--- RECORDS TO PROCESS Enclosed Below ---

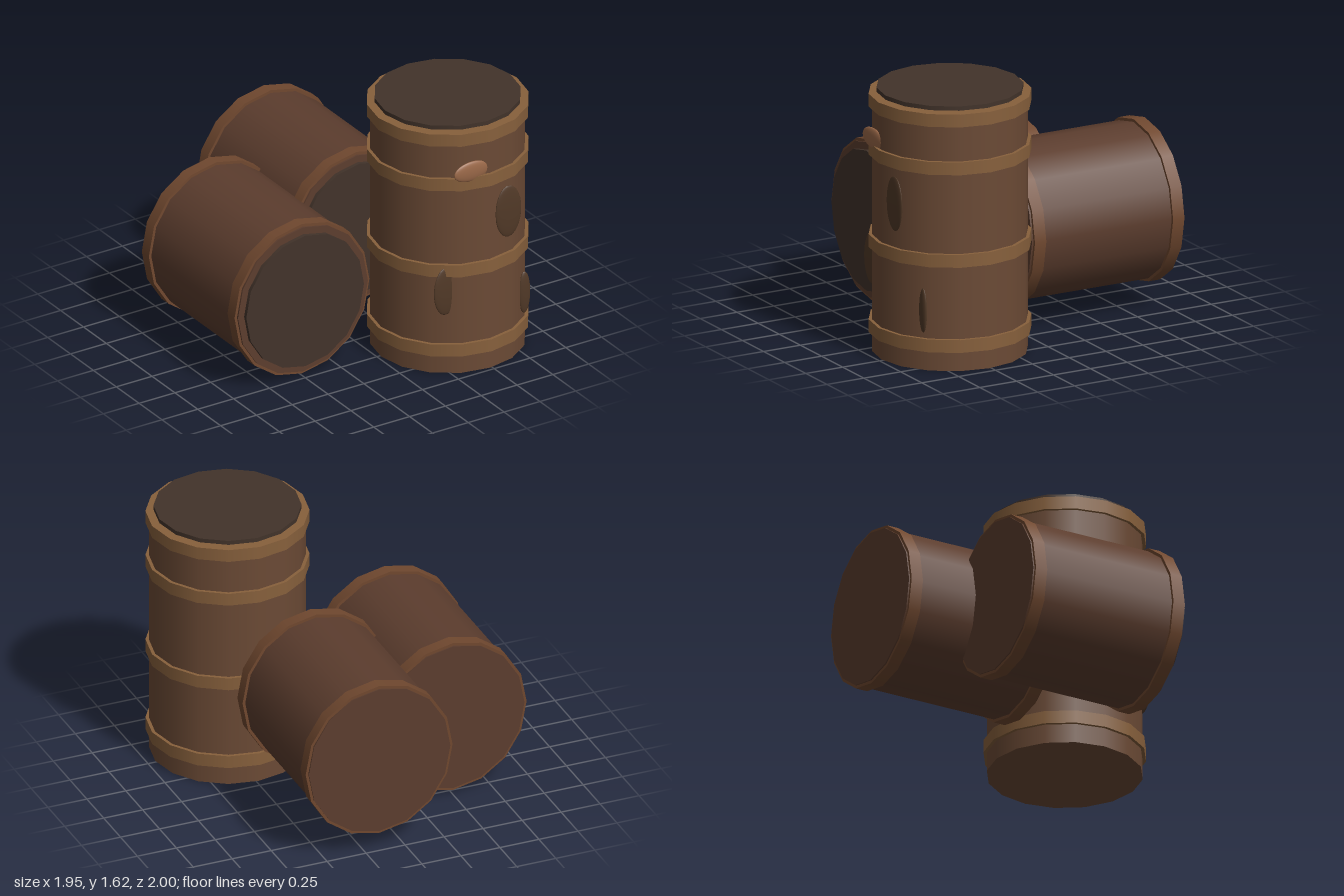
import * as THREE from 'three';

const SIDES = 16;

function mat(color) {
  return new THREE.MeshStandardMaterial({ color, roughness: 0.9 });
}

// Cylinder standing from y0 to y1
function drum(name, radius, y0, y1, material) {
  const mesh = new THREE.Mesh(new THREE.CylinderGeometry(radius, radius, y1 - y0, SIDES), material);
  mesh.position.y = (y0 + y1) / 2;
  mesh.name = name;
  return mesh;
}

export function createModel() {
  const model = new THREE.Group();
  model.name = 'barrelStack';

  const wood = mat(0x6b4a35);
  const band = mat(0x87603c);
  const darkWood = mat(0x5c3d2e);
  const darkBand = mat(0x70482f);
  const lid = mat(0x42332a);
  const knotDark = mat(0x513927);
  const knotLight = mat(0x9a6848);

  // Upright barrel with four hoops and a lid hovering just above the rim
  const upright = new THREE.Group();
  upright.name = 'uprightBarrel';
  upright.position.set(0.485, 0, 0.514);
  upright.add(drum('uprightBody', 0.463, 0, 1.58, wood));
  for (const y of [0.118, 0.643, 1.213, 1.508]) {
    upright.add(drum('hoop', 0.483, y, y + 0.079, band));
  }
  upright.add(drum('uprightLid', 0.436, 1.597, 1.623, lid));
  model.add(upright);

  // Two barrels lying along z, slightly narrowed, lids facing forward
  const lying = [
    ['leftLyingBarrel', -0.508, 0.516, -0.545],
    ['backLyingBarrel', 0.163, 0.608, -1.0],
  ];
  for (const [name, x, y, zBack] of lying) {
    const barrel = new THREE.Group();
    barrel.name = name;
    barrel.add(drum('lyingBody', 0.477, 0, 1.033, darkWood));
    barrel.add(drum('backRim', 0.495, 0.008, 0.085, darkBand));
    barrel.add(drum('frontRim', 0.495, 0.945, 1.022, darkBand));
    barrel.add(drum('lyingLid', 0.432, 1.02, 1.057, lid));
    barrel.rotation.x = Math.PI / 2;
    barrel.scale.x = 0.951;
    barrel.position.set(x, y, zBack);
    model.add(barrel);
  }

  // Flattened knots on the front of the upright barrel: centre, radii, material
  const knots = [
    [0.62, 0.997, 0.967, 0.09, 0.168, 0.014, knotDark],
    [0.792, 0.37, 0.872, 0.04, 0.136, 0.015, knotDark],
    [0.228, 0.545, 0.898, 0.084, 0.156, 0.015, knotDark],
    [0.365, 1.33, 0.965, 0.122, 0.064, 0.017, knotLight],
  ];
  for (const [x, y, z, rx, ry, rz, material] of knots) {
    const knot = new THREE.Mesh(new THREE.SphereGeometry(1, 24, 16), material);
    knot.name = 'knot';
    knot.position.set(x, y, z);
    knot.scale.set(rx, ry, rz);
    model.add(knot);
  }

  return model;
}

--- End of Enclosed RECORDS TO PROCESS ---

TASK DETAILS:
Please reproduce the listing exactly, leaving out any pictures.

SOLUTION FOR THIS EXERCISE:
import * as THREE from 'three';

const SIDES = 16;

function mat(color) {
  return new THREE.MeshStandardMaterial({ color, roughness: 0.9 });
}

// Cylinder standing from y0 to y1
function drum(name, radius, y0, y1, material) {
  const mesh = new THREE.Mesh(new THREE.CylinderGeometry(radius, radius, y1 - y0, SIDES), material);
  mesh.position.y = (y0 + y1) / 2;
  mesh.name = name;
  return mesh;
}

export function createModel() {
  const model = new THREE.Group();
  model.name = 'barrelStack';

  const wood = mat(0x6b4a35);
  const band = mat(0x87603c);
  const darkWood = mat(0x5c3d2e);
  const darkBand = mat(0x70482f);
  const lid = mat(0x42332a);
  const knotDark = mat(0x513927);
  const knotLight = mat(0x9a6848);

  // Upright barrel with four hoops and a lid hovering just above the rim
  const upright = new THREE.Group();
  upright.name = 'uprightBarrel';
  upright.position.set(0.485, 0, 0.514);
  upright.add(drum('uprightBody', 0.463, 0, 1.58, wood));
  for (const y of [0.118, 0.643, 1.213, 1.508]) {
    upright.add(drum('hoop', 0.483, y, y + 0.079, band));
  }
  upright.add(drum('uprightLid', 0.436, 1.597, 1.623, lid));
  model.add(upright);

  // Two barrels lying along z, slightly narrowed, lids facing forward
  const lying = [
    ['leftLyingBarrel', -0.508, 0.516, -0.545],
    ['backLyingBarrel', 0.163, 0.608, -1.0],
  ];
  for (const [name, x, y, zBack] of lying) {
    const barrel = new THREE.Group();
    barrel.name = name;
    barrel.add(drum('lyingBody', 0.477, 0, 1.033, darkWood));
    barrel.add(drum('backRim', 0.495, 0.008, 0.085, darkBand));
    barrel.add(drum('frontRim', 0.495, 0.945, 1.022, darkBand));
    barrel.add(drum('lyingLid', 0.432, 1.02, 1.057, lid));
    barrel.rotation.x = Math.PI / 2;
    barrel.scale.x = 0.951;
    barrel.position.set(x, y, zBack);
    model.add(barrel);
  }

  // Flattened knots on the front of the upright barrel: centre, radii, material
  const knots = [
    [0.62, 0.997, 0.967, 0.09, 0.168, 0.014, knotDark],
    [0.792, 0.37, 0.872, 0.04, 0.136, 0.015, knotDark],
    [0.228, 0.545, 0.898, 0.084, 0.156, 0.015, knotDark],
    [0.365, 1.33, 0.965, 0.122, 0.064, 0.017, knotLight],
  ];
  for (const [x, y, z, rx, ry, rz, material] of knots) {
    const knot = new THREE.Mesh(new THREE.SphereGeometry(1, 24, 16), material);
    knot.name = 'knot';
    knot.position.set(x, y, z);
    knot.scale.set(rx, ry, rz);
    model.add(knot);
  }

  return model;
}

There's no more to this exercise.